Search the entries for the word "data" and pull out each line that has it.
==*==
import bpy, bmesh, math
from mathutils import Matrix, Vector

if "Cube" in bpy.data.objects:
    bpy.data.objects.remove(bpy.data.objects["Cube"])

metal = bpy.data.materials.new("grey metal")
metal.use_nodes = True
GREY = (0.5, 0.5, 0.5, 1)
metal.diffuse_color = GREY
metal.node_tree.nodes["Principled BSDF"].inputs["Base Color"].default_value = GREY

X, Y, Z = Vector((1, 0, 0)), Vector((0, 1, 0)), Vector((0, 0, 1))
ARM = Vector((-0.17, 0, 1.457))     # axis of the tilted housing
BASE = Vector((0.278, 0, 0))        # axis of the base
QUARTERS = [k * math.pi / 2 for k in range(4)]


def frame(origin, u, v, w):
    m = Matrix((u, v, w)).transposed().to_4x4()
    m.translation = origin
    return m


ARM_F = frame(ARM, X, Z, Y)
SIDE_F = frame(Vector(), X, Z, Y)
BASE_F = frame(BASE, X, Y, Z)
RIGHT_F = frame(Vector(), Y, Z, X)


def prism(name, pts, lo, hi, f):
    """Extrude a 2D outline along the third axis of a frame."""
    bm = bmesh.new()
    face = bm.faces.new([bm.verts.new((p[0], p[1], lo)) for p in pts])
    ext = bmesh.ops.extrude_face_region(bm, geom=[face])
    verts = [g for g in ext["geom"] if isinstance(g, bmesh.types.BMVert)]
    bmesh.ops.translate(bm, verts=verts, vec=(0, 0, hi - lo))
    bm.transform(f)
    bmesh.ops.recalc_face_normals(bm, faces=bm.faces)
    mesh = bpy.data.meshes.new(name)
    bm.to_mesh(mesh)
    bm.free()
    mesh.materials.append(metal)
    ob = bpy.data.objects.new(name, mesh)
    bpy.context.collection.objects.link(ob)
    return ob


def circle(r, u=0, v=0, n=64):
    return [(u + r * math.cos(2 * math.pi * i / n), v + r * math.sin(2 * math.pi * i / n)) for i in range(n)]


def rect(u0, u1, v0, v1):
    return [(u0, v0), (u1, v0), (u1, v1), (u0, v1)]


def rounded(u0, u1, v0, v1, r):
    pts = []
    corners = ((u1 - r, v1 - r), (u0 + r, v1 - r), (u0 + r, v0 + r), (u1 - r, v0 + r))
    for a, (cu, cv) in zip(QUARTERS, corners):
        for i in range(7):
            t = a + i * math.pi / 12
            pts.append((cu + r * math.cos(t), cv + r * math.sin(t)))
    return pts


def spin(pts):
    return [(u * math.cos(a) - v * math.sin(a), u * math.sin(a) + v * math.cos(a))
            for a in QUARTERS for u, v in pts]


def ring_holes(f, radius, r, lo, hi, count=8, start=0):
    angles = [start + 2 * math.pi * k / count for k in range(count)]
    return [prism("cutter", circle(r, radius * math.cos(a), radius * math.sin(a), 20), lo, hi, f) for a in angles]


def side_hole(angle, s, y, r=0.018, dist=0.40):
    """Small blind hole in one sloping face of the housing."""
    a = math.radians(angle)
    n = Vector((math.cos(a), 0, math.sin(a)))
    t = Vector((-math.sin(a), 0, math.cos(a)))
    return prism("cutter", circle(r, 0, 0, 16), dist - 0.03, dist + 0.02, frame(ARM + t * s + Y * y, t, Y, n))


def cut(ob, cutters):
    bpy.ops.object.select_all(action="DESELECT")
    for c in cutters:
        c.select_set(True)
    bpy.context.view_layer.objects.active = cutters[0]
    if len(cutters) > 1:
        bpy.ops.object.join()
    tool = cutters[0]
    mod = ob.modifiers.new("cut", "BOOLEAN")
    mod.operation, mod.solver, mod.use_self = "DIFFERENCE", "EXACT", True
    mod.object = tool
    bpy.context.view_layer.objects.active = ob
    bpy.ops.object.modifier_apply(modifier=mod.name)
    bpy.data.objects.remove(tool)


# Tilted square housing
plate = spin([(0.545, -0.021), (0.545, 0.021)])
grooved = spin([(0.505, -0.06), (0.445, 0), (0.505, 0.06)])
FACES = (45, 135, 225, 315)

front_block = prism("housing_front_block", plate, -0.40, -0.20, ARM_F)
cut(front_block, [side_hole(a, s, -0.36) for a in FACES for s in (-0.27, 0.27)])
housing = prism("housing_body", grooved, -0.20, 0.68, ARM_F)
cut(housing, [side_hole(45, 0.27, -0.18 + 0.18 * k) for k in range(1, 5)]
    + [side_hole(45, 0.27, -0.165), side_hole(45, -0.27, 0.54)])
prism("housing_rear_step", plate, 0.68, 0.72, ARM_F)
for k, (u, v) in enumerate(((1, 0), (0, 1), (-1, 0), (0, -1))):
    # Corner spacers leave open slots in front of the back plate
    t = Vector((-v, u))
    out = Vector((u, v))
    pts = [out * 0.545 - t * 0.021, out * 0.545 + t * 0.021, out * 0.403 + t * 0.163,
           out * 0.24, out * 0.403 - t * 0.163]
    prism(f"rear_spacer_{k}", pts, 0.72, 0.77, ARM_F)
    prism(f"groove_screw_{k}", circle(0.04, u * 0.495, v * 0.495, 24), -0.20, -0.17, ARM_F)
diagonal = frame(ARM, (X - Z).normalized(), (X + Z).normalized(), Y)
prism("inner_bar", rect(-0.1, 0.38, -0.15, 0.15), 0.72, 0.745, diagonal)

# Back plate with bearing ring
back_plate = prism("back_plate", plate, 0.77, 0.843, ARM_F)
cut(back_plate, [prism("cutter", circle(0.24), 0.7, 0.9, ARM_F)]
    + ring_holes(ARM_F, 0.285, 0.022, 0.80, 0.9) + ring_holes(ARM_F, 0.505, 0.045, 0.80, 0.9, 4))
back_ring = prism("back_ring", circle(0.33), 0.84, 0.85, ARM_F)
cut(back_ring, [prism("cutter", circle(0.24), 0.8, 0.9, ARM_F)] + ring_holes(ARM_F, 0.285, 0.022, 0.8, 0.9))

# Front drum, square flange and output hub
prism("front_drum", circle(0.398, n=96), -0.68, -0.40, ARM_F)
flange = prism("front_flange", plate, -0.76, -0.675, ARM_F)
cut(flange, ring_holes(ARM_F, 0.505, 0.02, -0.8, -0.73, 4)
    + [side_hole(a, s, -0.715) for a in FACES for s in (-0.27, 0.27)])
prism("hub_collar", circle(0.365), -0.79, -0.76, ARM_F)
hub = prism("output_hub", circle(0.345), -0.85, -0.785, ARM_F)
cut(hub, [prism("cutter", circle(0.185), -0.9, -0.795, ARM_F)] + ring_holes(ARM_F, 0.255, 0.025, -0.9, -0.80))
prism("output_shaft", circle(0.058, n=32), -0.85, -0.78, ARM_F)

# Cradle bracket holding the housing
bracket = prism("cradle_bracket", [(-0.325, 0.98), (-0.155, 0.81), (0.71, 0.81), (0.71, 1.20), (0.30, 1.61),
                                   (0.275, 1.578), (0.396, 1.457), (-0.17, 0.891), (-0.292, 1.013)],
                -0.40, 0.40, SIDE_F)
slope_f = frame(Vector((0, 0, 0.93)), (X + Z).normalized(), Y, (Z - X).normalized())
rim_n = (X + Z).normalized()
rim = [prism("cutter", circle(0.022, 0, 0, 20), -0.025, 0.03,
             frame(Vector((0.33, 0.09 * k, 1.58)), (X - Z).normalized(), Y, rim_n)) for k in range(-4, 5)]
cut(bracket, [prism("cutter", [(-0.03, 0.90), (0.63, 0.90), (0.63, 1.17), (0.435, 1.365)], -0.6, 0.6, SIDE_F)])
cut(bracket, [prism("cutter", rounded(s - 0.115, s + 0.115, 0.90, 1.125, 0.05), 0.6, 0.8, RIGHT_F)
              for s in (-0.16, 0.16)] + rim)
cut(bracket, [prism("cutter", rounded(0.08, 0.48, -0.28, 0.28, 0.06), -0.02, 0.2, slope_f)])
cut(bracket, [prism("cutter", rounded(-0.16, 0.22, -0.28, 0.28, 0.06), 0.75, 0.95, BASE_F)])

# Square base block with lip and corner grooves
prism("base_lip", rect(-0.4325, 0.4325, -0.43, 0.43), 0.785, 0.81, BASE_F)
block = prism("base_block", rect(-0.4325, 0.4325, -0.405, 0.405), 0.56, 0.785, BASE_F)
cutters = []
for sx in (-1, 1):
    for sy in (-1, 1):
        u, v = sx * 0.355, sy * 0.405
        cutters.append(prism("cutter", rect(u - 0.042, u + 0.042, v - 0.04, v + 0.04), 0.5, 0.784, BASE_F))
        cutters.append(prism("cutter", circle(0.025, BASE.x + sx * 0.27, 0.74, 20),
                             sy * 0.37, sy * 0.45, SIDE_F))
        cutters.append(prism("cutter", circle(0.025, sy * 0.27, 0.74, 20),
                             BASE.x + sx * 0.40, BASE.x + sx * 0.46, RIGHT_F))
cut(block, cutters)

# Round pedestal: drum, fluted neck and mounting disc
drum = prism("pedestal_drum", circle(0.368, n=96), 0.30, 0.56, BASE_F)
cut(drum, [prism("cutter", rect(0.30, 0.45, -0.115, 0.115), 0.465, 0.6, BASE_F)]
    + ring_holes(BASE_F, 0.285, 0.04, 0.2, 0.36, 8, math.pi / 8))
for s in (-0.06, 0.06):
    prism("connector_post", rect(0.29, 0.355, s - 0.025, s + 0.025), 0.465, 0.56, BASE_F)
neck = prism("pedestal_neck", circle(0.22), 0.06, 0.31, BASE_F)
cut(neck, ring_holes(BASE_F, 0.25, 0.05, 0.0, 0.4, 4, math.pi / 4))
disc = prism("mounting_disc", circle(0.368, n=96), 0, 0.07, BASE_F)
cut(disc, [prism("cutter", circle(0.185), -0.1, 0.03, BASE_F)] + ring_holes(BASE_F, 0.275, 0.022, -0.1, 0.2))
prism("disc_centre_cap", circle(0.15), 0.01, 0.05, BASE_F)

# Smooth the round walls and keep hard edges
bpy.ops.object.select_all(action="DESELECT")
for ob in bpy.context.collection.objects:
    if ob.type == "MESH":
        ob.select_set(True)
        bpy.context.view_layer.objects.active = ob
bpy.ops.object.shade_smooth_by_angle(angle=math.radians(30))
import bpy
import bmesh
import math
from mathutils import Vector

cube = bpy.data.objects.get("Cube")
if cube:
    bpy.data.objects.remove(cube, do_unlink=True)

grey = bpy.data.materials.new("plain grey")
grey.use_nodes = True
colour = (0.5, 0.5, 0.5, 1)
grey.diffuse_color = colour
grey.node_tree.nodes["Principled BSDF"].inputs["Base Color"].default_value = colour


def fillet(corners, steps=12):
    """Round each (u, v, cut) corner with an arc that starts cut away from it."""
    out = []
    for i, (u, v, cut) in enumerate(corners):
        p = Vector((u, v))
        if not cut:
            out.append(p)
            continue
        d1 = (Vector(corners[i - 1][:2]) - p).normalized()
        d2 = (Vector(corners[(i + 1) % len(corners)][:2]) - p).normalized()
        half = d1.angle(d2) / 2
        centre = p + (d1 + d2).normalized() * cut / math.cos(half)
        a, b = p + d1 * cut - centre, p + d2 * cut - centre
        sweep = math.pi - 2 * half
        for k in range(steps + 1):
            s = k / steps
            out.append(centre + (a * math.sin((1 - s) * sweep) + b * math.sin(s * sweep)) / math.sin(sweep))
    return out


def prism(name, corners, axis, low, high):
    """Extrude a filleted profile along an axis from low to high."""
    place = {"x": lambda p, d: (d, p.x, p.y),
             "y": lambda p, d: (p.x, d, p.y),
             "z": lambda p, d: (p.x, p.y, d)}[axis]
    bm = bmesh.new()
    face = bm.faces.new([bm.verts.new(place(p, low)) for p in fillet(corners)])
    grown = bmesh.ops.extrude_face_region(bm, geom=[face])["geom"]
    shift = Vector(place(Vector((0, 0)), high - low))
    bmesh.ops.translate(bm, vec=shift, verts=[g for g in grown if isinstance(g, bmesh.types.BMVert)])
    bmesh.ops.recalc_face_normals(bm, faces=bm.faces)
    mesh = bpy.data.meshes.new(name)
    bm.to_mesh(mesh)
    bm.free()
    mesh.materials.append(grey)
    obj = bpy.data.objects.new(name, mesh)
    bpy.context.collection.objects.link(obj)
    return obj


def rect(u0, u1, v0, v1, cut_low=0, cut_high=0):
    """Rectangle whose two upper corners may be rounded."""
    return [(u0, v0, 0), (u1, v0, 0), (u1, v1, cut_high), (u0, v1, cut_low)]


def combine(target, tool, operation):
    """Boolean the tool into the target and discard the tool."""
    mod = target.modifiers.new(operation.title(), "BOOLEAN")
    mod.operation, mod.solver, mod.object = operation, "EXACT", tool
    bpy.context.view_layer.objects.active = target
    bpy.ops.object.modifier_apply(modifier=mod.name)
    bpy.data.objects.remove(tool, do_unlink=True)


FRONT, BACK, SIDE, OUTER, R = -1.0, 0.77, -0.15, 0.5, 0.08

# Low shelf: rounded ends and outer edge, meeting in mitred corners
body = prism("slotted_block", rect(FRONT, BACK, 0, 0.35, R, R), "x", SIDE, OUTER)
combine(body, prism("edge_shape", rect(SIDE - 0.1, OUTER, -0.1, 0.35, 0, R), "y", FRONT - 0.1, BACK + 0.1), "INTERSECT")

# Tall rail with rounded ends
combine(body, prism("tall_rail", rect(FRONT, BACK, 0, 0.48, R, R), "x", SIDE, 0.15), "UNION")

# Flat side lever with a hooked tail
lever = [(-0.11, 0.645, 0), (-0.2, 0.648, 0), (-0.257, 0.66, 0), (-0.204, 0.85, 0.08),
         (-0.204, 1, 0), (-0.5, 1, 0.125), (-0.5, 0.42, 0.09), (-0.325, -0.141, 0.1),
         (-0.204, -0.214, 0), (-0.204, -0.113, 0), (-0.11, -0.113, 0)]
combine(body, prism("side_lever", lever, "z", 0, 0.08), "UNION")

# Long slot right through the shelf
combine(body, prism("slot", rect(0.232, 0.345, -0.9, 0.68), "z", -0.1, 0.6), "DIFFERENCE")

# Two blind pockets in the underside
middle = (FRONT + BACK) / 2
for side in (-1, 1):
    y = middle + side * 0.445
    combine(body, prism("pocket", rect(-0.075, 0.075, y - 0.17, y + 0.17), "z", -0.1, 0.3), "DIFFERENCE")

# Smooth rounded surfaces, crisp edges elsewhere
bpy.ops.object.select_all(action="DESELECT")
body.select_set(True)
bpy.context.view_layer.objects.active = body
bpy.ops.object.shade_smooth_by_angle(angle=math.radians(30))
==*==
◆ **COMPLETED EXERCISE**
if "Cube" in bpy.data.objects:
    bpy.data.objects.remove(bpy.data.objects["Cube"])
metal = bpy.data.materials.new("grey metal")
    mesh = bpy.data.meshes.new(name)
    ob = bpy.data.objects.new(name, mesh)
    bpy.data.objects.remove(tool)
cube = bpy.data.objects.get("Cube")
    bpy.data.objects.remove(cube, do_unlink=True)
grey = bpy.data.materials.new("plain grey")
    mesh = bpy.data.meshes.new(name)
    obj = bpy.data.objects.new(name, mesh)
    bpy.data.objects.remove(tool, do_unlink=True)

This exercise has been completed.